Marconi Lifetime Achievement Award

From time to time the Marconi Society honors living scientists whose work, in its entirety, has significantly advanced the field of communications and the Internet. The award is made solely at the discretion of the Board of Directors, and nominations are not accepted.

William O. Baker

William O. Baker
2003

Dr. William O. Baker received the Marconi Lifetime Achievement Award for his role as president of Bell Labs and as a widely recognized champion of communications research and development. Under his leadership Bell Labs forged the model for the modern industrial research laboratory.

Dr. Baker died in 2005.

Robert W. Galvin

Robert W. Galvin
2011

Robert W. (Bob) Galvin received the Lifetime Achievement Award for his visionary business leadership and support of the emerging United States cellular telephone and semiconductor industries, and for his early contributions to the Marconi Society.

Mr. Galvin died in 2011.

Amos E. Joel, Jr.

Amos E. Joel, Jr.
2009

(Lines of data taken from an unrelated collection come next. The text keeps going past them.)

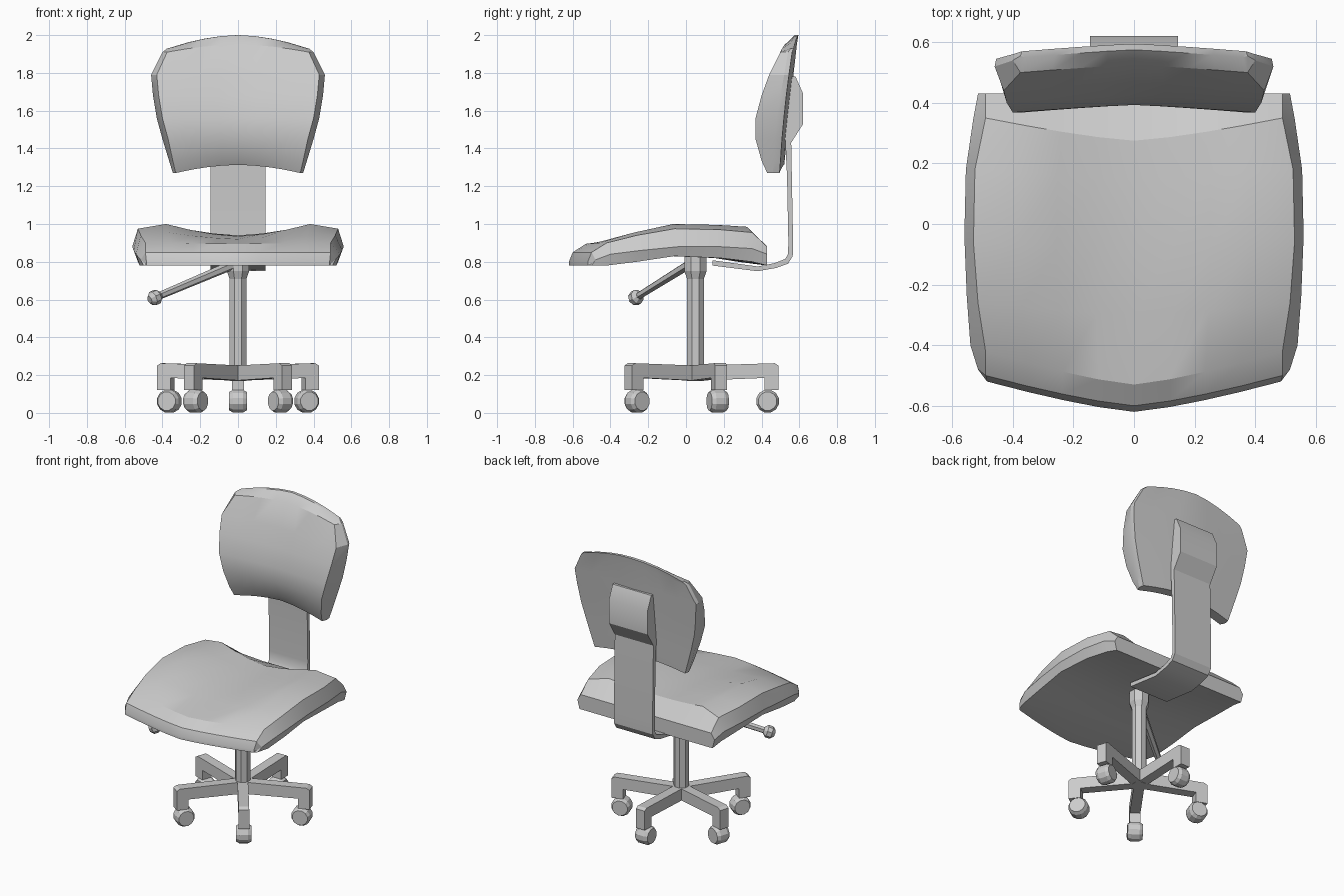
import bpy, bmesh, math
from mathutils import Vector, Matrix

if "Cube" in bpy.data.objects:
    bpy.data.objects.remove(bpy.data.objects["Cube"])


def finish(name, bm, angle=None):
    bmesh.ops.recalc_face_normals(bm, faces=bm.faces)
    me = bpy.data.meshes.new(name)
    bm.to_mesh(me)
    bm.free()
    ob = bpy.data.objects.new(name, me)
    bpy.context.collection.objects.link(ob)
    if angle:
        bpy.ops.object.select_all(action='DESELECT')
        ob.select_set(True)
        bpy.context.view_layer.objects.active = ob
        bpy.ops.object.shade_smooth_by_angle(angle=math.radians(angle))
    return ob


def loft(name, rows, angle):
    """Each row is (upper points, right mid point, lower points, left mid point)."""
    bm = bmesh.new()
    rings = []
    for up, mr, low, ml in rows:
        pts = up + [mr] + low[::-1] + [ml]
        rings.append([bm.verts.new(p) for p in pts])
    n, k = len(rings[0]), len(rows[0][0])
    for a, b in zip(rings, rings[1:]):
        for i in range(n):
            j = (i + 1) % n
            bm.faces.new((a[i], a[j], b[j], b[i]))
    for r in (rings[0], rings[-1]):
        low = r[k + 1:2 * k + 1][::-1]
        for i in range(k - 1):
            bm.faces.new((r[i], r[i + 1], low[i + 1], low[i]))
        bm.faces.new((r[k - 1], r[k], low[-1]))
        bm.faces.new((r[0], r[-1], low[0]))
    return finish(name, bm, angle)


def extrude_profile(name, profile, place, half, angle=None):
    """Closed 2D profile given thickness along the third axis."""
    bm = bmesh.new()
    a, b = ([bm.verts.new(place(p, s * half)) for p in profile] for s in (-1, 1))
    bm.faces.new(a)
    bm.faces.new(b)
    for i in range(len(a)):
        j = (i + 1) % len(a)
        bm.faces.new((a[i], a[j], b[j], b[i]))
    return finish(name, bm, angle)


def turned(name, profile, sides, matrix, angle=None):
    """Rings of (radius, height) around local z, capped at both ends."""
    bm = bmesh.new()
    rings = []
    for r, h in profile:
        ring = []
        for i in range(sides):
            t = 2 * math.pi * (i + 0.5) / sides
            ring.append(bm.verts.new(matrix @ Vector((r * math.cos(t), r * math.sin(t), h))))
        rings.append(ring)
    for a, b in zip(rings, rings[1:]):
        for i in range(sides):
            j = (i + 1) % sides
            bm.faces.new((a[i], a[j], b[j], b[i]))
    bm.faces.new(rings[0])
    bm.faces.new(rings[-1])
    return finish(name, bm, angle)


US = [-1, -.72, -.48, -.24, 0, .24, .48, .72, 1]

# Seat: y centre, y edge, top/mid/bottom half widths, z centre/hump/edge/mid/bottom
seat_rows = []
for yc, ye, wt, wm, wb, zc, zh, ze, zm, zb in [
        (-.62, -.52, .485, .49, .485, .80, .80, .80, .79, .78),
        (-.60, -.50, .49, .515, .50, .85, .85, .85, .81, .78),
        (-.53, -.42, .49, .54, .52, .895, .90, .90, .84, .78),
        (-.30, -.26, .515, .552, .53, .92, .955, .94, .86, .80),
        (-.08, -.06, .53, .56, .535, .935, 1.0, .975, .88, .83),
        (.15, .18, .525, .555, .53, .94, .995, .97, .88, .82),
        (.275, .35, .49, .53, .51, .94, .985, .955, .87, .80),
        (.43, .43, .49, .515, .50, .88, .88, .88, .84, .78)]:
    up, low = [], []
    for u in US:
        a = abs(u)
        y = yc + (ye - yc) * a ** 1.3
        z = ze if a == 1 else zc + (zh - zc) * (a / .72) ** 1.6
        up.append((u * wt, y, z))
        low.append((u * wb, y, zb))
    ym = ye + (.02 if ye < 0 else 0)
    seat_rows.append((up, (wm, ym, zm), low, (-wm, ym, zm)))
loft("seat", seat_rows, 22)

# Backrest: z centre, z edge, front/widest half widths, front/mid/rear y
back_rows = []
for zc, ze, wf, wm, yf, ym, yb in [
        (1.313, 1.27, .33, .345, .455, .47, .52),
        (1.36, 1.335, .345, .365, .425, .475, .525),
        (1.46, 1.45, .37, .40, .393, .48, .533),
        (1.56, 1.56, .40, .43, .393, .49, .543),
        (1.68, 1.68, .42, .45, .425, .51, .556),
        (1.80, 1.79, .43, .46, .465, .53, .57),
        (1.95, 1.91, .375, .40, .525, .55, .587),
        (2.00, 1.93, .36, .375, .575, .565, .595)]:
    up, low = [], []
    for u in US:
        z = zc + (ze - zc) * abs(u) ** 1.8
        bow = .025 * abs(u) ** 1.2
        up.append((u * wf, yf - bow, z))
        low.append((u * (wm - .005), yb - bow, z))
    back_rows.append((up, (wm, ym - .01, ze), low, (-wm, ym - .01, ze)))
loft("backrest", back_rows, 25)

# Bent support bar with thick bracket on the backrest
bar = [(.14, .78), (.38, .75), (.48, .768), (.54, .79), (.565, .83), (.567, .90),
       (.557, 1.43), (.62, 1.53), (.62, 1.69), (.58, 1.78), (.545, 1.78), (.525, 1.45),
       (.535, 1.25), (.542, .90), (.54, .84), (.525, .815), (.47, .793), (.38, .775), (.14, .808)]
extrude_profile("support_bar", bar, lambda p, t: (t, p[0], p[1]), .145, 30)

# Gas column with collar
CY = .05
turned("column", [(.048, .17), (.048, .71), (.064, .75), (.064, .85)], 8,
       Matrix.Translation((0, CY, 0)))

# Five star legs with casters, one pointing straight back
leg = [(0, .25), (.42, .263), (.44, .25), (.44, .12), (.365, .12), (.365, .185), (0, .17)]
for i in range(5):
    ang = math.pi / 2 + i * 2 * math.pi / 5
    d = Vector((math.cos(ang), math.sin(ang), 0))
    s = Vector((-d.y, d.x, 0))
    o = Vector((0, CY, 0))
    extrude_profile("leg_%d" % i, leg,
                    lambda p, t: o + d * p[0] + s * t + Vector((0, 0, p[1])), .033)
    rot = s.to_track_quat('Z', 'Y').to_matrix().to_4x4()
    turned("caster_%d" % i, [(.05, -.047), (.062, -.026), (.062, .026), (.05, .047)], 12,
           Matrix.Translation(o + d * .382 + Vector((0, 0, .062))) @ rot)

# Height lever with knob
start, end = Vector((.01, .04, .80)), Vector((-.44, -.265, .61))
axis = end - start
rot = axis.to_track_quat('Z', 'Y').to_matrix().to_4x4()
turned("lever", [(.026, 0), (.02, axis.length)], 6, Matrix.Translation(start) @ rot)
turned("lever_knob", [(.02, -.036), (.04, -.015), (.04, .015), (.02, .036)], 8,
       Matrix.Translation(end) @ rot)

Amos E. Joel, Jr. received a posthumous Marconi Lifetime Achievement Award for his work in the field of switching. After spending a 43 year distinguished career at AT&T Bell Laboratories, Joel retired in 1983, continuing to serve as a consultant and worldwide authority on telecommunications switching to AT&T and other companies. In May, 2008, Joel was inducted into the National Inventors Hall of Fame for his patent on the Mobile Communication System. This basic 1972 patent on cellular switching pioneered the most rapidly growing segment of the telecommunications industry. His invention allows for convenient cell phone usage, making them a ubiquitous part of today’s society.

Dr. Joel died in 2008.

Gordon E. Moore

Gordon E. Moore
2005

Gordon E. Moore received the Marconi Lifetime Achievement Award for his work as a co-founder of Intel Corporation, where he spearheaded decades of technological research and developments that made the company a leader in semiconductor manufacturing and technology.

Moore is best known for his 1965 “Moore’s Law” prediction which stated that the number of transistors the industry would be able to place on an integrated circuit would double every year. Moore’s Law has, over the years, paved the way for the exponential increases in computing power at proportionately decreasing costs, helping to bring the cost of computers within reach of millions of new users each year.

Claude Elwood Shannon

Claude Elwood Shannon
2000

Dr. Claude Elwood Shannon received the Marconi Lifetime Achievement Award for contributions in information theory. His concepts underlie the information society in which we live and still are instrumental in fields as varied as computer science, genetics, linguistics and neuroanatomy.

Dr. Shannon died in 2001.